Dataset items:
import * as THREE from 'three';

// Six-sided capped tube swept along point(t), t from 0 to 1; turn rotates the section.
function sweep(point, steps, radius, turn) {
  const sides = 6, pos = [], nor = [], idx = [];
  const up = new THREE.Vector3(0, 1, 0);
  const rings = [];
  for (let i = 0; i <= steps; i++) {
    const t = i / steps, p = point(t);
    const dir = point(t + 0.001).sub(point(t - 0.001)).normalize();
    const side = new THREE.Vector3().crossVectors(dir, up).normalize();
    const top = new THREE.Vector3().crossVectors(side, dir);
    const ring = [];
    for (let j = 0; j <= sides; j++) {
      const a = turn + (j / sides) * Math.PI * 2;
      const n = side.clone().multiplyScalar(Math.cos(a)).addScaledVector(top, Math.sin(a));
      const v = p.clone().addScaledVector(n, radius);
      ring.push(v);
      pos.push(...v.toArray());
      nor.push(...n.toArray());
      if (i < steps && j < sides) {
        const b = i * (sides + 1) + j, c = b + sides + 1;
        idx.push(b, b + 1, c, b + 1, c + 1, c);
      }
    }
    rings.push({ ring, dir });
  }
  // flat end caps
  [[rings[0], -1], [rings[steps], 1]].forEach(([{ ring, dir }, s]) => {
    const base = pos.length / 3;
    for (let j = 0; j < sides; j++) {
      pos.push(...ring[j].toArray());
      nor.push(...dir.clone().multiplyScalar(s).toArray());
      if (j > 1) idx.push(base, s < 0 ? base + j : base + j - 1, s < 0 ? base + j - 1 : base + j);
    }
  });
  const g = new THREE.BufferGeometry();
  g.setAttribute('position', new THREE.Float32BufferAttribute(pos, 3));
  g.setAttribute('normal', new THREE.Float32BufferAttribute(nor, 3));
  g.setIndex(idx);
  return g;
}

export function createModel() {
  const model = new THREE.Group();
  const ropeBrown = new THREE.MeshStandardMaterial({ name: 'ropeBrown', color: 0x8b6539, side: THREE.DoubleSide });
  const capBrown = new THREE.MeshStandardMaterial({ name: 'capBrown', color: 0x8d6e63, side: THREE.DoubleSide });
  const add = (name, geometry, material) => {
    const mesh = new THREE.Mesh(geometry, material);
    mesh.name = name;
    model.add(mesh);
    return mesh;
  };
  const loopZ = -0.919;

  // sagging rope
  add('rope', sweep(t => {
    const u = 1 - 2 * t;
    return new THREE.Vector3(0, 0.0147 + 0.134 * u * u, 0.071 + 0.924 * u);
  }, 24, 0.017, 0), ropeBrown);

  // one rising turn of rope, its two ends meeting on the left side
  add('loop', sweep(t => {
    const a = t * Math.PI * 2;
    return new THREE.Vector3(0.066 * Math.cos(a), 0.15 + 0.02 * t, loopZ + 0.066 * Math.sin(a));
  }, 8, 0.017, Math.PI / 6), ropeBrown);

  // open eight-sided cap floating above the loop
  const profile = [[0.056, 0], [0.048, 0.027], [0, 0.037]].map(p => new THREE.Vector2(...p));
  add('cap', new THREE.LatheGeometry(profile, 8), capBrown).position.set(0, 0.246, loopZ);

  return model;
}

What needs to be done:
Write the data from above out again, exactly.

Finished exercise:
import * as THREE from 'three';

// Six-sided capped tube swept along point(t), t from 0 to 1; turn rotates the section.
function sweep(point, steps, radius, turn) {
  const sides = 6, pos = [], nor = [], idx = [];
  const up = new THREE.Vector3(0, 1, 0);
  const rings = [];
  for (let i = 0; i <= steps; i++) {
    const t = i / steps, p = point(t);
    const dir = point(t + 0.001).sub(point(t - 0.001)).normalize();
    const side = new THREE.Vector3().crossVectors(dir, up).normalize();
    const top = new THREE.Vector3().crossVectors(side, dir);
    const ring = [];
    for (let j = 0; j <= sides; j++) {
      const a = turn + (j / sides) * Math.PI * 2;
      const n = side.clone().multiplyScalar(Math.cos(a)).addScaledVector(top, Math.sin(a));
      const v = p.clone().addScaledVector(n, radius);
      ring.push(v);
      pos.push(...v.toArray());
      nor.push(...n.toArray());
      if (i < steps && j < sides) {
        const b = i * (sides + 1) + j, c = b + sides + 1;
        idx.push(b, b + 1, c, b + 1, c + 1, c);
      }
    }
    rings.push({ ring, dir });
  }
  // flat end caps
  [[rings[0], -1], [rings[steps], 1]].forEach(([{ ring, dir }, s]) => {
    const base = pos.length / 3;
    for (let j = 0; j < sides; j++) {
      pos.push(...ring[j].toArray());
      nor.push(...dir.clone().multiplyScalar(s).toArray());
      if (j > 1) idx.push(base, s < 0 ? base + j : base + j - 1, s < 0 ? base + j - 1 : base + j);
    }
  });
  const g = new THREE.BufferGeometry();
  g.setAttribute('position', new THREE.Float32BufferAttribute(pos, 3));
  g.setAttribute('normal', new THREE.Float32BufferAttribute(nor, 3));
  g.setIndex(idx);
  return g;
}

export function createModel() {
  const model = new THREE.Group();
  const ropeBrown = new THREE.MeshStandardMaterial({ name: 'ropeBrown', color: 0x8b6539, side: THREE.DoubleSide });
  const capBrown = new THREE.MeshStandardMaterial({ name: 'capBrown', color: 0x8d6e63, side: THREE.DoubleSide });
  const add = (name, geometry, material) => {
    const mesh = new THREE.Mesh(geometry, material);
    mesh.name = name;
    model.add(mesh);
    return mesh;
  };
  const loopZ = -0.919;

  // sagging rope
  add('rope', sweep(t => {
    const u = 1 - 2 * t;
    return new THREE.Vector3(0, 0.0147 + 0.134 * u * u, 0.071 + 0.924 * u);
  }, 24, 0.017, 0), ropeBrown);

  // one rising turn of rope, its two ends meeting on the left side
  add('loop', sweep(t => {
    const a = t * Math.PI * 2;
    return new THREE.Vector3(0.066 * Math.cos(a), 0.15 + 0.02 * t, loopZ + 0.066 * Math.sin(a));
  }, 8, 0.017, Math.PI / 6), ropeBrown);

  // open eight-sided cap floating above the loop
  const profile = [[0.056, 0], [0.048, 0.027], [0, 0.037]].map(p => new THREE.Vector2(...p));
  add('cap', new THREE.LatheGeometry(profile, 8), capBrown).position.set(0, 0.246, loopZ);

  return model;
}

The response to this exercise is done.